In 1993, thanks to federal financial support, Tim Mukoda, MSPH, was able to earn a master’s degree in environmental sciences and engineering (ESE) at UNC’s Gillings School of Global Public Health. Now a U.S. Air Force and Air National Guard veteran and health and safety manager with Kinder Morgan, an energy infrastructure company based in Houston, Mukoda is a huge proponent of “paying it forward” – helping provide to others the educational opportunities that benefited him.
Mukoda, who lives in Colorado Springs with his wife and two young sons, spoke recently with Crystal Hinson Miller, MA, CFRE, associate dean for advancement at the Gillings School.
Crystal Miller: Describe your experience at UNC.
Tim Mukoda: Amazing! I met students and faculty who challenged me to think about issues in ways I hadn’t previously considered. I am especially grateful to Drs. Dave Leith and Mike Flynn [ESE professors], who were the epitome of supportive teachers/mentors, and to the late Dr. Jim Watson, who taught me about risk assessment, risk communication, and the importance of credibility and technical competence.
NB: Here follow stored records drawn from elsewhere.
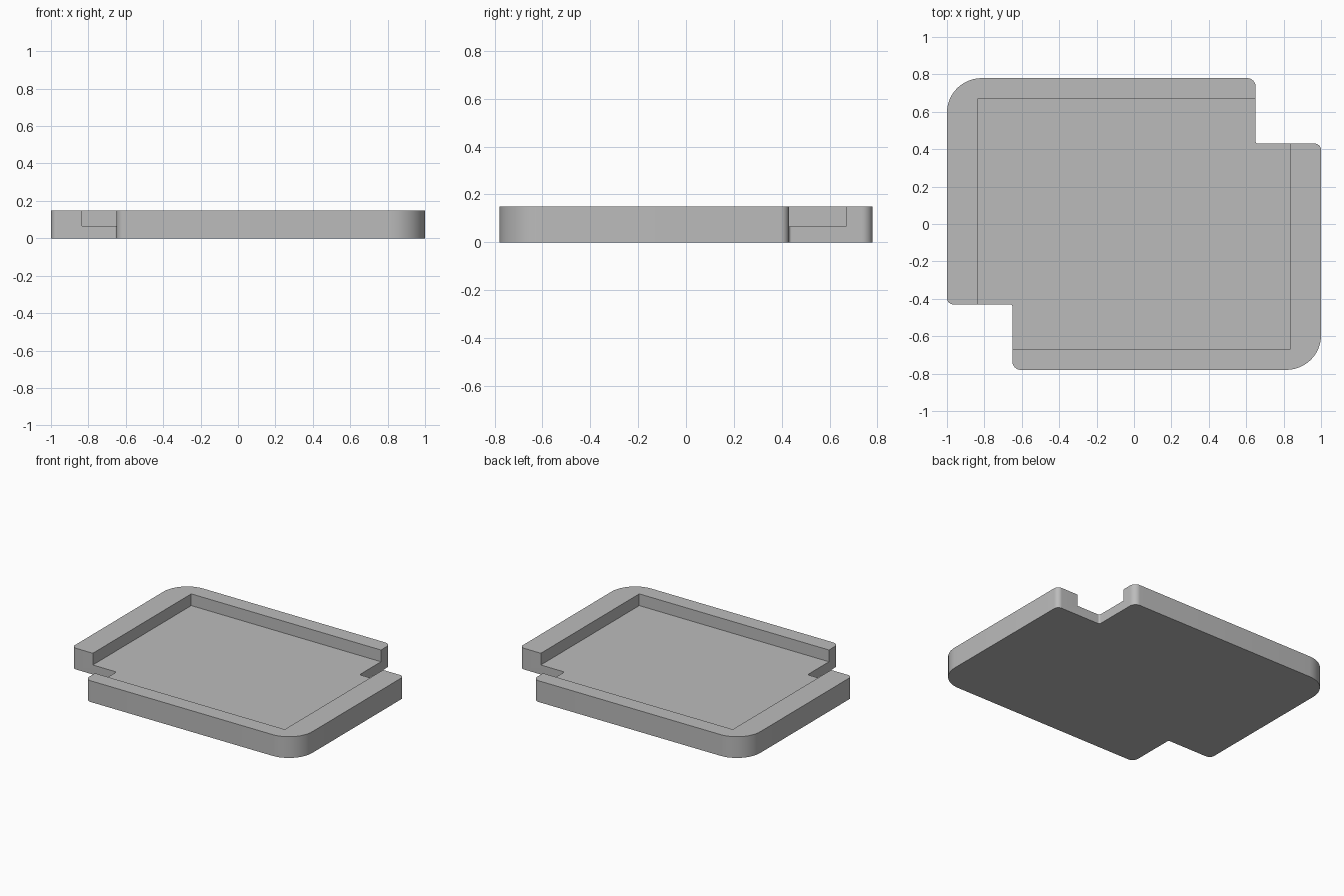
import bpy
import bmesh
import math
from mathutils import Vector

cube = bpy.data.objects.get("Cube")
if cube:
    bpy.data.objects.remove(cube)

HEIGHT, FLOOR = 0.15, 0.067


def rounded(corners, steps=12):
    """Round each right-angled corner (x, y, radius) with an arc."""
    pts = []
    for i, (x, y, r) in enumerate(corners):
        p = Vector((x, y))
        to_prev = (Vector(corners[i - 1][:2]) - p).normalized()
        to_next = (Vector(corners[(i + 1) % len(corners)][:2]) - p).normalized()
        centre = p + r * (to_prev + to_next)
        for k in range(steps + 1):
            t = math.pi / 2 * k / steps
            pts.append(centre - r * (to_next * math.cos(t) + to_prev * math.sin(t)))
    return pts


def prism(name, outline, z0, z1):
    """Extrude a flat outline between two heights."""
    bm = bmesh.new()
    base = bm.faces.new([bm.verts.new((p[0], p[1], z0)) for p in outline])
    top = bmesh.ops.extrude_face_region(bm, geom=[base], use_keep_orig=True)
    verts = [g for g in top["geom"] if isinstance(g, bmesh.types.BMVert)]
    bmesh.ops.translate(bm, vec=(0, 0, z1 - z0), verts=verts)
    bmesh.ops.recalc_face_normals(bm, faces=bm.faces)
    mesh = bpy.data.meshes.new(name)
    bm.to_mesh(mesh)
    bm.free()
    obj = bpy.data.objects.new(name, mesh)
    bpy.context.collection.objects.link(obj)
    return obj


grey = bpy.data.materials.new("plain grey")
grey.use_nodes = True
colour = (0.5, 0.5, 0.5, 1)
grey.diffuse_color = colour
grey.node_tree.nodes["Principled BSDF"].inputs["Base Color"].default_value = colour

# Tray outline: one half, repeated by a half turn
half = [(1, 0.43, 0.035), (0.65, 0.43, 0.012), (0.65, 0.78, 0.045), (-1, 0.78, 0.185)]
tray = prism("tray", rounded(half + [(-x, -y, r) for x, y, r in half]), 0, HEIGHT)
tray.data.materials.append(grey)

# Rectangular recess, open at the two notched corners
recess = prism("recess_cutter",
               [(-0.835, -0.67), (0.835, -0.67), (0.835, 0.67), (-0.835, 0.67)],
               FLOOR, HEIGHT + 0.1)
recess.data.materials.append(grey)
recess.hide_render = True
cut = tray.modifiers.new("recess", 'BOOLEAN')
cut.operation = 'DIFFERENCE'
cut.solver = 'EXACT'
cut.object = recess

bpy.ops.object.select_all(action='DESELECT')
bpy.context.view_layer.objects.active = tray
tray.select_set(True)
bpy.ops.object.modifier_apply(modifier=cut.name)
bpy.data.objects.remove(recess)

# Smooth the rounded corners, keep other edges sharp
bpy.ops.object.shade_smooth_by_angle(angle=math.radians(30))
I met wonderful people, many of whom I keep up with personally and professionally.
Miller: You have been a generous supporter for more than 20 years. What motivated you to start giving, and why do you continue?
Mukoda: When I finished school and returned to the Air Force, I wanted to get in the habit of giving back what I could. Initially, the gifts were modest, but over time, I’ve been able to be more generous. The average person can’t give to every worthy cause, but people should make a deliberate choice to contribute to something meaningful. There’s a quote that resonates with me – Be kind, for everyone you meet is fighting a battle you know nothing about. One way to be kind is to help someone in need, whether you know that person or not. I give to Carolina because the education and experiences I had there have enriched my life, and I want that for others.
Miller: What impact do you want your gifts to have?
Mukoda: Ideally, I’d like a person who receives anonymous financial help to remember what it feels like to get something you didn’t ask for. I’d like the recipient to take the gift – and the experience he or she has at Carolina – and use it to make another person’s life a little better.
Miller: Why is philanthropy important?
Mukoda: Good intentions are only that – intentions. What matters is establishing the habit of giving. If every UNC public health alumnus gave up one visit to Starbucks per month and donated that $5 ($60 per year), that would be more than $1 million! The Gillings School could provide intentional, flexible resources to support the greatest student and faculty priorities. I hope even recent alumni will do some self-reflection and get into the habit of giving to Carolina!
Carolina Public Health is a publication of the University of North Carolina at Chapel Hill Gillings School of Global Public Health. To view previous issues, please visit sph.unc.edu/cph.